In the few minutes before you start writing, jot down some ideas, in order, and some descri ptive and original phrases to use.
Your piece of writing can be simple and unfussy, but if it has a few interesting descri ptions or details and sounds genuine and sincere, the examiner will be on your side and willing you on. Don`t let worries about accuracy stop you from letting your thoughts and ideas flow.
Then you just adapt it to the question or if you want to do the picture you can just add a sentence or two about the picture as well.
Try and turn the starting points on their head a bit and take inspiration from the extract you've been working from.
And then the second time he neglected to tell me and the third I just plain ignored. There's not much I can say apart from maybe losing the semi-colon from the phrase: Tighter my grasp became on the shimmering green gemstone.
And he swore to me he'd never do it again, he promised.
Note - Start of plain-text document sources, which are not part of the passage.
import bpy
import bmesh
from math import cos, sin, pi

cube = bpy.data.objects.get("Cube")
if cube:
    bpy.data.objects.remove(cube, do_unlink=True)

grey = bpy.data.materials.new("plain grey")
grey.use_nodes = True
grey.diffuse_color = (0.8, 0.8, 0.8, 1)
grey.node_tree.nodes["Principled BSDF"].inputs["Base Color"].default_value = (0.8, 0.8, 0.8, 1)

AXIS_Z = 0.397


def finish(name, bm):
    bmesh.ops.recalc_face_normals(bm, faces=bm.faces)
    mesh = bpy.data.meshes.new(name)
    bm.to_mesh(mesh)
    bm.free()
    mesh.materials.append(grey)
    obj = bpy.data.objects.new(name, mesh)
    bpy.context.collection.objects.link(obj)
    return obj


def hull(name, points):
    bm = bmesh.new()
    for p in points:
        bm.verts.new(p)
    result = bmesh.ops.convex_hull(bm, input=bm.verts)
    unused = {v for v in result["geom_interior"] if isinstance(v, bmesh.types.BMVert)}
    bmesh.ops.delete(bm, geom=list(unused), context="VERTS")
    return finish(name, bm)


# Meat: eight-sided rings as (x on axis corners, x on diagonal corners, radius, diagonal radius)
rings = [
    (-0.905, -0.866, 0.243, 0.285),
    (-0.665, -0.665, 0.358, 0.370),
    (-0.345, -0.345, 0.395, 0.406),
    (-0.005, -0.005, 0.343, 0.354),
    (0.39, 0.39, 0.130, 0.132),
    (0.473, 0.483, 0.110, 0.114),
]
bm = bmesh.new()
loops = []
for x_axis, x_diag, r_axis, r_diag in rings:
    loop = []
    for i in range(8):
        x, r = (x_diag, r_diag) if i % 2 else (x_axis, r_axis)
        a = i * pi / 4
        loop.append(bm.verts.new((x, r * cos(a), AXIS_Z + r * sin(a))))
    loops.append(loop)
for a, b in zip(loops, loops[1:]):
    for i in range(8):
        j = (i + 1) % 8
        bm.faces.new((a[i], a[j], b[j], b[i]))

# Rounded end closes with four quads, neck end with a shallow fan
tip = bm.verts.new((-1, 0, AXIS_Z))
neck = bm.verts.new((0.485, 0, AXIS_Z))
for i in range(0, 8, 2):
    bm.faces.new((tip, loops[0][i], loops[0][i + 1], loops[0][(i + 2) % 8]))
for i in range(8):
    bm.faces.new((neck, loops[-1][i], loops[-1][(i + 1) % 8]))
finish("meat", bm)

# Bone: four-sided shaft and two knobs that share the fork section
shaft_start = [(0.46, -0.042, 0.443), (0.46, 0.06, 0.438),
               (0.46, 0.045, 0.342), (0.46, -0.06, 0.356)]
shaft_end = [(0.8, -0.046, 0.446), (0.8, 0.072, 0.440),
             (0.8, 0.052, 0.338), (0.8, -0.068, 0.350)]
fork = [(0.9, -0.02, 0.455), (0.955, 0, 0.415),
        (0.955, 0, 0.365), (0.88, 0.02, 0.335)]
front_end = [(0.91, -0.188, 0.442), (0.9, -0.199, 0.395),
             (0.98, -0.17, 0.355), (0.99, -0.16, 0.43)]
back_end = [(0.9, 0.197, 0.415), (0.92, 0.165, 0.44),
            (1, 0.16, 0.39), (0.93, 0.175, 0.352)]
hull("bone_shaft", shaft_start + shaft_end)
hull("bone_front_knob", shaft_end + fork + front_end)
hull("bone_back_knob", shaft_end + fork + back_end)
It was really intriguing I like the rhetorical questions (many people use it in a cliche way which makes it seems dull, but you nailed it.) The structure was really good, especially with the sentence lengths and the punctuation used.
Don`t write about what you saw on a TV programme the night or week before chances are the examiner saw it and he or she groans to see you regurgitating it.
If you do these things, your true style and self will not shine through.
Reams have been written about creative writing and char rooms are full of desperate students pleading for help.
However, the good news is - writing creative essays is easy! Before you fall off your chair in amazement, let me tell you why they are a piece of cake. They know your battles and they know what you have gone through to pen those 30 or 40 lines. I can verify that, having marked hundreds of exam papers.